§ Aim of the task
Copy out the data below as written; omit any images.

[Source texts of formatted documents]
━━━
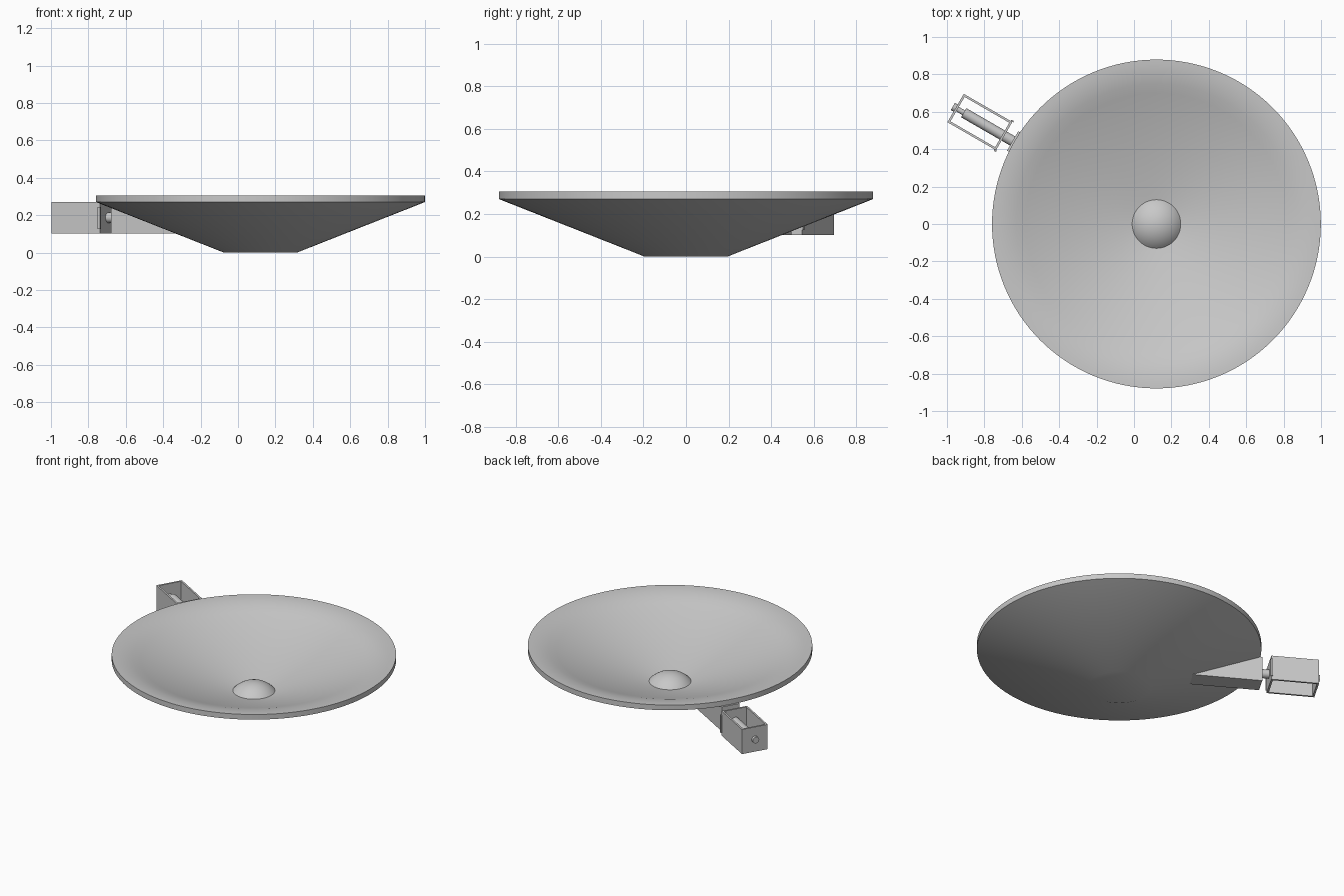
import bpy, bmesh, math
from mathutils import Matrix

cube = bpy.data.objects.get("Cube")
if cube:
    bpy.data.objects.remove(cube, do_unlink=True)

CENTRE_X = 0.12
# Arm frame: local x runs outward from the dish axis, towards the back right
ARM = Matrix.Translation((CENTRE_X, 0, 0)) @ Matrix.Rotation(math.radians(150), 4, 'Z')
AXLE_Z = 0.187

grey = bpy.data.materials.new("light_grey")
grey.use_nodes = True
colour = (0.58, 0.58, 0.58, 1)
grey.diffuse_color = colour
grey.node_tree.nodes["Principled BSDF"].inputs["Base Color"].default_value = colour


def finish(name, bm, matrix, smooth=False):
    bmesh.ops.remove_doubles(bm, verts=bm.verts, dist=1e-5)
    bmesh.ops.recalc_face_normals(bm, faces=bm.faces)
    mesh = bpy.data.meshes.new(name)
    bm.to_mesh(mesh)
    bm.free()
    mesh.materials.append(grey)
    obj = bpy.data.objects.new(name, mesh)
    bpy.context.collection.objects.link(obj)
    obj.matrix_world = matrix
    if smooth:
        bpy.ops.object.select_all(action='DESELECT')
        obj.select_set(True)
        bpy.context.view_layer.objects.active = obj
        bpy.ops.object.shade_smooth_by_angle(angle=math.radians(30))
    return obj


def lathe(name, profile, matrix, steps):
    """Spin a radius/height profile around local z."""
    bm = bmesh.new()
    verts = [bm.verts.new((r, 0, z)) for r, z in profile]
    edges = [bm.edges.new(pair) for pair in zip(verts, verts[1:])]
    bmesh.ops.spin(bm, geom=verts + edges, cent=(0, 0, 0), axis=(0, 0, 1),
                   angle=math.tau, steps=steps)
    return finish(name, bm, matrix, True)


def prism(name, outline, half_width):
    """Extrude a side outline across the arm."""
    bm = bmesh.new()
    face = bm.faces.new([bm.verts.new((u, -half_width, z)) for u, z in outline])
    extruded = bmesh.ops.extrude_face_region(bm, geom=[face])["geom"]
    moved = [v for v in extruded if isinstance(v, bmesh.types.BMVert)]
    bmesh.ops.translate(bm, verts=moved, vec=(0, 2 * half_width, 0))
    return finish(name, bm, ARM)


def box(name, low, high):
    bm = bmesh.new()
    bmesh.ops.create_cube(bm, size=1)
    for v in bm.verts:
        v.co = [a + (c + 0.5) * (b - a) for a, b, c in zip(low, high, v.co)]
    return finish(name, bm, ARM)


# Shallow dish with a vertical rim and a rounded inner lip
at_centre = Matrix.Translation((CENTRE_X, 0, 0))
lathe("dish", [(0, 0), (0.195, 0), (0.879, 0.27), (0.879, 0.305), (0.85, 0.304),
               (0.80, 0.298), (0.75, 0.285), (0.70, 0.268), (0.13, 0.06),
               (0, 0.06)], at_centre, 128)

# Low dome in the middle: a spherical cap
cap_r, cap_h = 0.13, 0.058
ball = (cap_r ** 2 + cap_h ** 2) / (2 * cap_h)
reach = math.asin(cap_r / ball)
dome = [(ball * math.sin(reach * i / 10),
         0.06 + cap_h - ball + ball * math.cos(reach * i / 10)) for i in range(11)]
lathe("centre_dome", dome + [(cap_r, 0.05)], at_centre, 48)

# Wedge bracket under the dish
prism("bracket", [(0.44, 0.102), (0.888, 0.102), (0.888, 0.27), (0.875, 0.272)], 0.06)

# Open frame: two side walls, an end wall and a flanged inner wall
BOTTOM, TOP, HALF, WALL = 0.102, 0.27, 0.0875, 0.012
for side, sign in (("left", 1), ("right", -1)):
    a, b = sorted((sign * HALF, sign * (HALF - WALL)))
    box("frame_wall_" + side, (0.94, a, BOTTOM), (1.24, b, TOP))
    a, b = sorted((sign * HALF, sign * (HALF + 0.008)))
    box("frame_tab_" + side, (0.935, a, 0.125), (0.95, b, 0.245))
box("frame_outer_wall", (1.24 - WALL, -HALF, BOTTOM), (1.24, HALF, TOP))
box("frame_inner_wall", (0.94, -HALF, BOTTOM), (0.952, HALF, TOP))

# Stepped axle through the frame, with a small head outside
along_arm = ARM @ Matrix.Translation((0, 0, AXLE_Z)) @ Matrix.Rotation(math.pi / 2, 4, 'Y')
lathe("axle", [(0, 0.87), (0.028, 0.87), (0.028, 1.19), (0.014, 1.19), (0.014, 1.235),
               (0.022, 1.235), (0.022, 1.257), (0, 1.257)], along_arm, 32)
━━━
§ Output of the exercise
import bpy, bmesh, math
from mathutils import Matrix

cube = bpy.data.objects.get("Cube")
if cube:
    bpy.data.objects.remove(cube, do_unlink=True)

CENTRE_X = 0.12
# Arm frame: local x runs outward from the dish axis, towards the back right
ARM = Matrix.Translation((CENTRE_X, 0, 0)) @ Matrix.Rotation(math.radians(150), 4, 'Z')
AXLE_Z = 0.187

grey = bpy.data.materials.new("light_grey")
grey.use_nodes = True
colour = (0.58, 0.58, 0.58, 1)
grey.diffuse_color = colour
grey.node_tree.nodes["Principled BSDF"].inputs["Base Color"].default_value = colour


def finish(name, bm, matrix, smooth=False):
    bmesh.ops.remove_doubles(bm, verts=bm.verts, dist=1e-5)
    bmesh.ops.recalc_face_normals(bm, faces=bm.faces)
    mesh = bpy.data.meshes.new(name)
    bm.to_mesh(mesh)
    bm.free()
    mesh.materials.append(grey)
    obj = bpy.data.objects.new(name, mesh)
    bpy.context.collection.objects.link(obj)
    obj.matrix_world = matrix
    if smooth:
        bpy.ops.object.select_all(action='DESELECT')
        obj.select_set(True)
        bpy.context.view_layer.objects.active = obj
        bpy.ops.object.shade_smooth_by_angle(angle=math.radians(30))
    return obj


def lathe(name, profile, matrix, steps):
    """Spin a radius/height profile around local z."""
    bm = bmesh.new()
    verts = [bm.verts.new((r, 0, z)) for r, z in profile]
    edges = [bm.edges.new(pair) for pair in zip(verts, verts[1:])]
    bmesh.ops.spin(bm, geom=verts + edges, cent=(0, 0, 0), axis=(0, 0, 1),
                   angle=math.tau, steps=steps)
    return finish(name, bm, matrix, True)


def prism(name, outline, half_width):
    """Extrude a side outline across the arm."""
    bm = bmesh.new()
    face = bm.faces.new([bm.verts.new((u, -half_width, z)) for u, z in outline])
    extruded = bmesh.ops.extrude_face_region(bm, geom=[face])["geom"]
    moved = [v for v in extruded if isinstance(v, bmesh.types.BMVert)]
    bmesh.ops.translate(bm, verts=moved, vec=(0, 2 * half_width, 0))
    return finish(name, bm, ARM)


def box(name, low, high):
    bm = bmesh.new()
    bmesh.ops.create_cube(bm, size=1)
    for v in bm.verts:
        v.co = [a + (c + 0.5) * (b - a) for a, b, c in zip(low, high, v.co)]
    return finish(name, bm, ARM)


# Shallow dish with a vertical rim and a rounded inner lip
at_centre = Matrix.Translation((CENTRE_X, 0, 0))
lathe("dish", [(0, 0), (0.195, 0), (0.879, 0.27), (0.879, 0.305), (0.85, 0.304),
               (0.80, 0.298), (0.75, 0.285), (0.70, 0.268), (0.13, 0.06),
               (0, 0.06)], at_centre, 128)

# Low dome in the middle: a spherical cap
cap_r, cap_h = 0.13, 0.058
ball = (cap_r ** 2 + cap_h ** 2) / (2 * cap_h)
reach = math.asin(cap_r / ball)
dome = [(ball * math.sin(reach * i / 10),
         0.06 + cap_h - ball + ball * math.cos(reach * i / 10)) for i in range(11)]
lathe("centre_dome", dome + [(cap_r, 0.05)], at_centre, 48)

# Wedge bracket under the dish
prism("bracket", [(0.44, 0.102), (0.888, 0.102), (0.888, 0.27), (0.875, 0.272)], 0.06)

# Open frame: two side walls, an end wall and a flanged inner wall
BOTTOM, TOP, HALF, WALL = 0.102, 0.27, 0.0875, 0.012
for side, sign in (("left", 1), ("right", -1)):
    a, b = sorted((sign * HALF, sign * (HALF - WALL)))
    box("frame_wall_" + side, (0.94, a, BOTTOM), (1.24, b, TOP))
    a, b = sorted((sign * HALF, sign * (HALF + 0.008)))
    box("frame_tab_" + side, (0.935, a, 0.125), (0.95, b, 0.245))
box("frame_outer_wall", (1.24 - WALL, -HALF, BOTTOM), (1.24, HALF, TOP))
box("frame_inner_wall", (0.94, -HALF, BOTTOM), (0.952, HALF, TOP))

# Stepped axle through the frame, with a small head outside
along_arm = ARM @ Matrix.Translation((0, 0, AXLE_Z)) @ Matrix.Rotation(math.pi / 2, 4, 'Y')
lathe("axle", [(0, 0.87), (0.028, 0.87), (0.028, 1.19), (0.014, 1.19), (0.014, 1.235),
               (0.022, 1.235), (0.022, 1.257), (0, 1.257)], along_arm, 32)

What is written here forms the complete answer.